We all know that the Rankin/Bass cartoon adaptation of The Hobbit, while not quite as bad as their attempt at The Return of the King, was still a childish mess that fails utterly to communicate the dark and timeless themes of Tolkien’s original work, but it wasn’t the first such attempt. And, believe me, it was certainly not the worst.
All but unknown until just recently, the 1966 adaptation of The Hobbit resurfaced to the horror of Tolkienists everywhere. From what I can gather, it is the gruesome result of a horrifyingly successful attempt to blackmail Tolkien by threatening to unleash this and other planned abominations upon the world—successful because he payed up. It was made on a fiendishly small budget and took less than a month to finish, and this is farcically obvious in the finished product, which is under twelve minutes in length.
Despite what I’ve just said, the drawings are far from unpleasant to behold, being in fact quite beautiful, if a bit odd-looking. After a few seconds of opening credits, the cartoon begins with a beautiful establishing shot of Canterlot—I mean… the city of Dale:
The “animation” mostly consists of zooms, pans, and changes in the lighting of the various still images that make up the vast majority of the short film. Before you notice this, however, you’ll probably hear the voice of a yank narrating an incoherent perversion of Tolkien’s work. Again, it’s luckily not an unpleasant voice to listen to—particularly lucky as he’ll also be voicing all the characters.
One must try not to become enraged at the way in which the story has virtually nothing to do with the book—Thorin’s not even a dwarf, for instance… Or maybe he is; even after watching this as many times as I have, I’ve still no idea what’s going on. That said, you’ll probably enjoy it more if you keep the greatness that is the book in mind throughout the twelve minutes of this cartoon.
One of the most grating things in the Rankin/Bass adaptation was that they kept mispronouncing Smaug’s name, calling him “smog” for some reason. Well, this one goes the whole hog and just calls him “Slag,” and somehow he manages to look less like Tolkien’s illustration than Rankin/Bass’ “Smog” does. In fact, they change almost all the names and terminology, probably in the interest of their insidious blackmail plot, including “Torin Oakenshield,” “Goloom,” and the “grablins” to name a few.
I don’t want to spoil much about this train-wreck of a cartoon, but if I were to compare it to anything, I’d have to go with a Pixar animated short called “Mr. Incredible and Pals.” Its animation is similar, as are many things about it, save that the Pixar equivalent was intended to be funny.

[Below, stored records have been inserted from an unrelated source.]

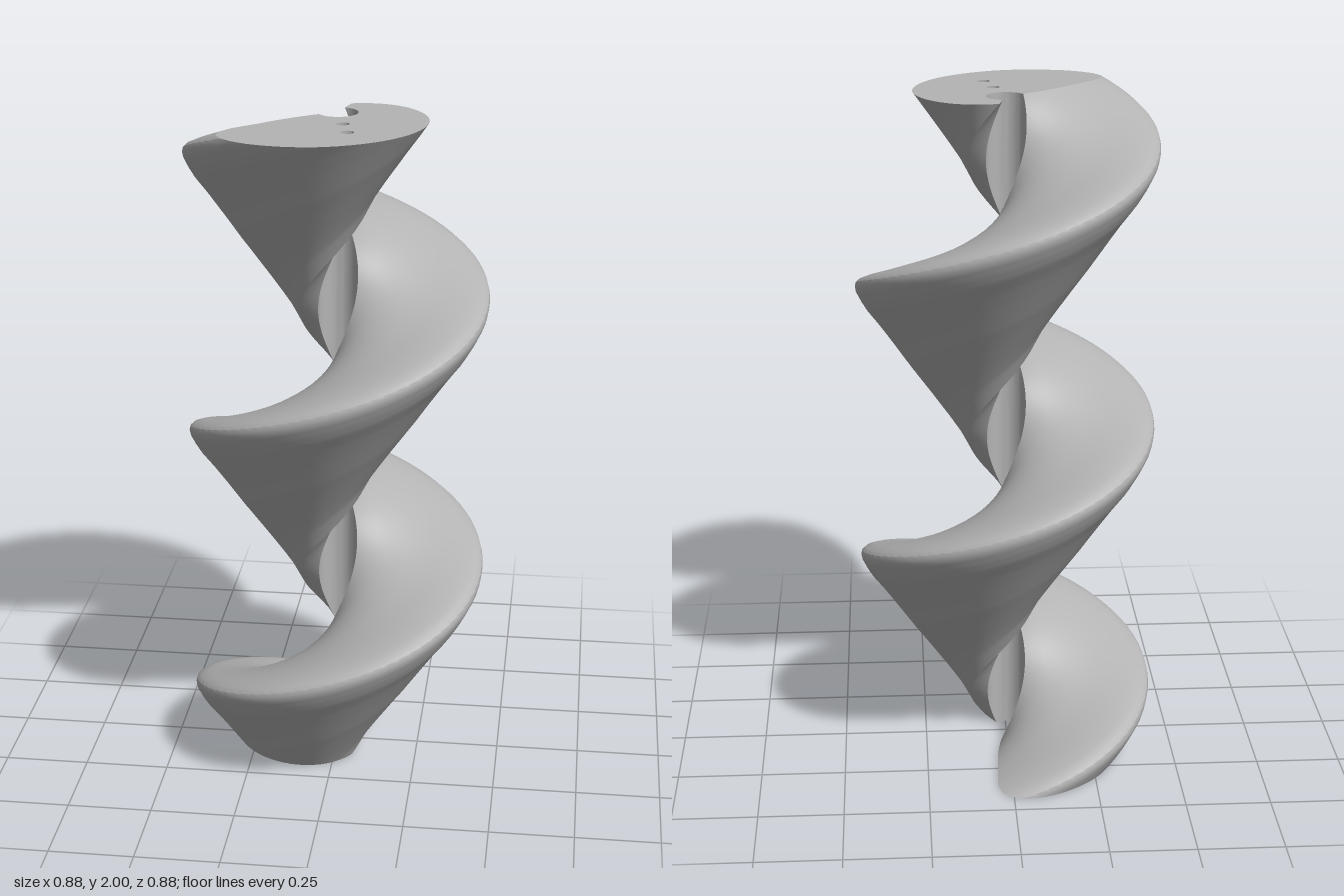
import * as THREE from 'three';
import { toCreasedNormals } from 'three/addons/utils/BufferGeometryUtils.js';

const HEIGHT = 2, PITCH = 0.84, TURN = Math.PI * 2;
const TOTAL_TWIST = TURN * HEIGHT / PITCH;

// Flight profile: radius and height above the rim line
const PROFILE = [
  [0.058, -0.49], [0.113, -0.49], [0.144, -0.44], [0.212, -0.354], [0.277, -0.27],
  [0.336, -0.187], [0.37, -0.14], [0.405, -0.095], [0.422, -0.067], [0.437, -0.037],
  [0.44, -0.02], [0.437, -0.008], [0.425, 0.003], [0.4, 0.011], [0.35, 0.017],
  [0.256, 0.02], [0.15, 0.029], [0.058, 0.038],
];
const HOLES = [[0.03, 0.137], [0.053, 0.231]];
const HOLE_RADIUS = 0.018, HOLE_DEPTH = 0.1;

// Horizontal section of the helical flight at the top
function sectionShape() {
  const angle = (o) => THREE.MathUtils.degToRad(132.9) + TURN * o / PITCH;
  const points = [];
  PROFILE.forEach(([r0, o0], i) => {
    const [r1, o1] = PROFILE[(i + 1) % PROFILE.length];
    const n = Math.ceil(Math.max(Math.abs(o1 - o0) / 0.012, Math.abs(r1 - r0) / 0.04));
    for (let k = 0; k < n; k++) {
      const r = r0 + (r1 - r0) * k / n, a = angle(o0 + (o1 - o0) * k / n);
      points.push(new THREE.Vector2(r * Math.cos(a), -r * Math.sin(a)));
    }
  });
  return new THREE.Shape(points);
}

// Side surfaces: the section extruded upward and twisted
function flightGeometry(shape) {
  const solid = new THREE.ExtrudeGeometry(shape, { depth: HEIGHT, steps: 170, bevelEnabled: false });
  solid.rotateX(-Math.PI / 2);
  const { start, count } = solid.groups[1];
  const walls = new THREE.BufferGeometry();
  const array = solid.attributes.position.array.slice(start * 3, (start + count) * 3);
  const pos = new THREE.BufferAttribute(array, 3);
  const v = new THREE.Vector3(), up = new THREE.Vector3(0, 1, 0);
  for (let i = 0; i < pos.count; i++) {
    v.fromBufferAttribute(pos, i);
    v.applyAxisAngle(up, -TURN * (HEIGHT - v.y) / PITCH);
    pos.setXYZ(i, v.x, v.y, v.z);
  }
  walls.setAttribute('position', pos);
  return toCreasedNormals(walls, 0.6);
}

export function createModel() {
  const grey = new THREE.MeshStandardMaterial({ color: 0xb4b4b4, side: THREE.DoubleSide });
  grey.name = 'grey';
  const model = new THREE.Group();
  model.name = 'helicalScrew';
  const add = (parent, name, geometry) => {
    const mesh = new THREE.Mesh(geometry, grey);
    mesh.name = name;
    parent.add(mesh);
    return mesh;
  };

  const shape = sectionShape();
  add(model, 'helicalFlight', flightGeometry(shape));

  // Flat ends with two blind pin holes each
  const capShape = shape.clone();
  for (const [x, z] of HOLES) {
    capShape.holes.push(new THREE.Path().absarc(x, -z, HOLE_RADIUS, 0, TURN, true));
  }
  const holeGeometry = toCreasedNormals(new THREE.LatheGeometry([
    new THREE.Vector2(0, -HOLE_DEPTH),
    new THREE.Vector2(HOLE_RADIUS, -HOLE_DEPTH),
    new THREE.Vector2(HOLE_RADIUS, 0),
  ], 24), 0.6);

  for (const top of [true, false]) {
    const end = new THREE.Group();
    end.name = top ? 'topEnd' : 'bottomEnd';
    end.position.y = top ? HEIGHT : 0;
    end.rotation.y = top ? 0 : -TOTAL_TWIST;
    add(end, 'endFace', new THREE.ShapeGeometry(capShape, 16).rotateX(-Math.PI / 2));
    for (const [x, z] of HOLES) {
      const hole = add(end, 'pinHole', holeGeometry);
      hole.position.set(x, 0, z);
      if (!top) hole.rotation.x = Math.PI;
    }
    model.add(end);
  }
  return model;
}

Like “Mr Incredible and Pals,” this adaptation of The Hobbit adds their own “Mister Skipperdoo” of sorts, as though only to make things that much more ludicrous.
I can at least say, to the credit of the 1966 cartoon, however, that they had an Arkenstone, albeit one that looks more like the Crystal Heart from My Little Pony: Friendship is Magic (it was in a two-part episode called “The Crystal Empire,” which, ironically, was an homage—and a good one, at that—to Tolkien).
The 1966 adaptation of The Hobbit is an utter mess; it has almost nothing to do with the book, exhibits some of the cheapest (yet strangely beautiful) animation I’ve seen from that era, never falls short of spitting on one of my all-time favourite works of literature, and was created solely for the purpose of blackmailing my favourite author. In spite of all of this, I can’t help but love the sheer absurdity of the thing! It’s truly awful in so many ways, and yet this badness is what makes it so charming. Their so-called “map” of “Middle-Earth” always makes me laugh, as do so many other things about this twelve-minute cartoon. It is truly an adaptation that’s so-bad-it’s-good, and if you love Tolkien, this massive heap of Mûmak dung is always good for a laugh.